Benjamin Netanyahu insisted his coalition partners were required to side with his ruling Likud party regarding all media regulation matters. The conflict centers on the fate of the struggling state-run Israel Broadcasting Authority.
Netanyahu initially ordered it shut down and replaced with a new corporation, only to reverse course once the emerging personnel of the new body did not as seem favourable as hoped to his administration. Finance Minister Moshe Kahlon, head of the centrist Kulanu party, insists the corporation start broadcasting next month as planned.
The crisis has sparked speculation that the coalition could fall apart, and new elections called.
Before departing on a weeklong visit to China, Netanyahu said Kahlon's insistence was "unacceptable" and there was no need for the new corporation to be established when the current authority could be reformed.
Netanyahu has long tried to curb his many detractors in the media, which he considers biased against him.
Netanyahu recently confirmed for the first time that he called an early election in 2015 to block legislation aimed at curtailing the distribution of Israel Hayom, a free daily financed by billionaire backer Sheldon Adelson that largely serves as his mouthpiece.
This time, though, speculation is rife that Netanyahu may be trying to use a potential election to deflect the numerous police investigations into his alleged corruption scandals.
Several Netanyahu associates have threatened he will call an election if Kahlon does not back down from his demands. Others, however, say it's a minor scuffle that should not unravel the government.
Netanyahu's current coalition includes 67 out of parliament's 120 members. Kahlon's Kulanu has 10 seats, so the current coalition would not survive without him.
But even if the coalition collapses it does not necessarily mean there will be new elections, which are currently slated for late 2019. The country's ceremonial president could appoint someone else to try and build a new coalition, a scenario opposition chief Isaac Herzog says he has already discussed with Kahlon.
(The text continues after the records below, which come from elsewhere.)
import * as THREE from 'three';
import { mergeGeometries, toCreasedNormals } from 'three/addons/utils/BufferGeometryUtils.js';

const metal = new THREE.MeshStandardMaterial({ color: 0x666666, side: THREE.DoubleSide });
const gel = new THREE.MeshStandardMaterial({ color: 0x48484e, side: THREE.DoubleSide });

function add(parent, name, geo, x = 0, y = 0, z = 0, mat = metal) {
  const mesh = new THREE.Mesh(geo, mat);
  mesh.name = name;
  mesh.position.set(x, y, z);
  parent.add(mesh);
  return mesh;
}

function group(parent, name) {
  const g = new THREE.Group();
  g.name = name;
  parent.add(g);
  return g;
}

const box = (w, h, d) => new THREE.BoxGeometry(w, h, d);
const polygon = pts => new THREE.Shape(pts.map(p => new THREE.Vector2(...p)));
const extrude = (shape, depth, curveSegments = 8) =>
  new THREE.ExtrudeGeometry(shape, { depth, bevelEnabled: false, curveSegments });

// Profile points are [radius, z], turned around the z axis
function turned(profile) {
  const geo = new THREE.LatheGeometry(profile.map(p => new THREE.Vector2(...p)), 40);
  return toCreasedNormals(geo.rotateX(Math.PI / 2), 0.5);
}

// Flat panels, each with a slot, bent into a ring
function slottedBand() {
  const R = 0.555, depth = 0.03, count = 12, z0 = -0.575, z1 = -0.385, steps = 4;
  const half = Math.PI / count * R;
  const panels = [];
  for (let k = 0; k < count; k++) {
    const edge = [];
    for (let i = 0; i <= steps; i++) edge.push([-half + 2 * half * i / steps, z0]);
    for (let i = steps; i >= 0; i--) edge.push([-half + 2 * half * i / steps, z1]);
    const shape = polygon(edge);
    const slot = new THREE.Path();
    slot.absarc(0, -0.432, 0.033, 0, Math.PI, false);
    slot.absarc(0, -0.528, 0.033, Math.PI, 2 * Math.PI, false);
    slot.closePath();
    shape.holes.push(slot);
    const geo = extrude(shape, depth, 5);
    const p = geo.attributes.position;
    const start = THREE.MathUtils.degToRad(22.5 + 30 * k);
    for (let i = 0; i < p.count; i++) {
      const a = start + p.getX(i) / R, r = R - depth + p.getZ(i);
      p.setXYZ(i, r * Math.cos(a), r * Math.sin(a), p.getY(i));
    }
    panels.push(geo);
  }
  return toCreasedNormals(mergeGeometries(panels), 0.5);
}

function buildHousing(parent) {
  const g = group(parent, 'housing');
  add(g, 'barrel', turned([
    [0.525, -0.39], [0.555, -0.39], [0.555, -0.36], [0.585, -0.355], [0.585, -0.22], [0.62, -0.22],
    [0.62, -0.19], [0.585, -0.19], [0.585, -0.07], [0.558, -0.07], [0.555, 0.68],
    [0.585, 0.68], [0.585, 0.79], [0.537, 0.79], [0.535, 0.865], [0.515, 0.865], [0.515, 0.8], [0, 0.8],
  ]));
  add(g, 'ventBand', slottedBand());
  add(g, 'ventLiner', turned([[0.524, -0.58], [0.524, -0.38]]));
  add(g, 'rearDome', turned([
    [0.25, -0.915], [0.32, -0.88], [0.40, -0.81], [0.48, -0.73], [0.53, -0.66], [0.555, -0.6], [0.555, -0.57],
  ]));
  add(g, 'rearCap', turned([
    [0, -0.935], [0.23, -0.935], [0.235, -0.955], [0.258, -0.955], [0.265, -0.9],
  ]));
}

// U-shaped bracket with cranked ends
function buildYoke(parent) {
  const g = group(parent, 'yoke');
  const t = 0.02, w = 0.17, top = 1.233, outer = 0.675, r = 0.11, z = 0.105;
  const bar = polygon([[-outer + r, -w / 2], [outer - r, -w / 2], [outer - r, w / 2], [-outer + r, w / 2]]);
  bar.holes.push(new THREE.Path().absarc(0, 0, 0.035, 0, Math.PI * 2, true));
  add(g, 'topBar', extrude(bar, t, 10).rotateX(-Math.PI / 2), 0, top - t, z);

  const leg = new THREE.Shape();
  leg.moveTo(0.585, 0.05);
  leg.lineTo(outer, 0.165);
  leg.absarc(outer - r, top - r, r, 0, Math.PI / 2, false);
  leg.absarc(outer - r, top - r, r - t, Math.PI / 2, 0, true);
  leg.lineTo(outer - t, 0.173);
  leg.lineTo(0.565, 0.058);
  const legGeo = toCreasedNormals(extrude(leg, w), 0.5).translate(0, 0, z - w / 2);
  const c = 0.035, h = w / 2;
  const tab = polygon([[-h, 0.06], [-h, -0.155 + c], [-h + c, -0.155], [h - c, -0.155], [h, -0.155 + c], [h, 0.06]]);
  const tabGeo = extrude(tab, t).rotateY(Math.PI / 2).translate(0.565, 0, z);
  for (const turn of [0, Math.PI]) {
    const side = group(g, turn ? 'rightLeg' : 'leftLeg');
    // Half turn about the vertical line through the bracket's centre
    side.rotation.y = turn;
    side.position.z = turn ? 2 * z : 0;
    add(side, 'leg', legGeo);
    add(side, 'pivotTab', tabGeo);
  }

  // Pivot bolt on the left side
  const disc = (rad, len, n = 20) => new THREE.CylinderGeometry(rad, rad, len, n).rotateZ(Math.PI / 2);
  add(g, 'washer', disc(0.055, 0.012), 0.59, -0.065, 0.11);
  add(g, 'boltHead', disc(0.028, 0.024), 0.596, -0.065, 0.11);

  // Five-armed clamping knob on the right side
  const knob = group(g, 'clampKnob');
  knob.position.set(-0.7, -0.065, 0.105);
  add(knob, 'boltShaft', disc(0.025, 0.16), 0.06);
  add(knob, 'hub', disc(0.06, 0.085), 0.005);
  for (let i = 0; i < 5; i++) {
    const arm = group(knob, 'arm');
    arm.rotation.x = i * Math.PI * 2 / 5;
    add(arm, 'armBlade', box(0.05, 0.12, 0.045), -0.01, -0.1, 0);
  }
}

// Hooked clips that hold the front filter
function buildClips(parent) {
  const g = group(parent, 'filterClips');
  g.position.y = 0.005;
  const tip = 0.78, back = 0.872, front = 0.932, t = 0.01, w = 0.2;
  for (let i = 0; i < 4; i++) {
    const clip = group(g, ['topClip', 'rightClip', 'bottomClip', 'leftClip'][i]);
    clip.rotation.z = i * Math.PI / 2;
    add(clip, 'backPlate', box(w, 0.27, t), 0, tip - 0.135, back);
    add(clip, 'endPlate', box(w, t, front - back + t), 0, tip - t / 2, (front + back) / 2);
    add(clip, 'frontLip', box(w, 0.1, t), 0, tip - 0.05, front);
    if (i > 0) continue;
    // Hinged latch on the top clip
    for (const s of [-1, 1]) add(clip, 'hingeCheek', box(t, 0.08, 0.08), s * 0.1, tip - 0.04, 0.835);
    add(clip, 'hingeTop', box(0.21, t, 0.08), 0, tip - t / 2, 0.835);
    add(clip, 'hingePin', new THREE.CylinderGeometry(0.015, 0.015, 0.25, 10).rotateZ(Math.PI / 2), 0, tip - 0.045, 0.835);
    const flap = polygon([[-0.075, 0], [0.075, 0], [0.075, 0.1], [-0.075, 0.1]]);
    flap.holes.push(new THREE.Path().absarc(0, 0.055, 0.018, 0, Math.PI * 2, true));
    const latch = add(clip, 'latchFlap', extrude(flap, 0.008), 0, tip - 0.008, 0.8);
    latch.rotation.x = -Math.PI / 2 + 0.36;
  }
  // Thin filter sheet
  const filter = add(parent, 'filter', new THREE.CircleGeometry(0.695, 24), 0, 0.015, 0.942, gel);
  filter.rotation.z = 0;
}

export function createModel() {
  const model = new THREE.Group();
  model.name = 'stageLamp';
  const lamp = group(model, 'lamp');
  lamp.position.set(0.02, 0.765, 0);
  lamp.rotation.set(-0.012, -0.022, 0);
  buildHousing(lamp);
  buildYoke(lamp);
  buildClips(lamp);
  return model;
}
(This story has not been edited by Business Standard staff and is auto-generated from a syndicated feed.)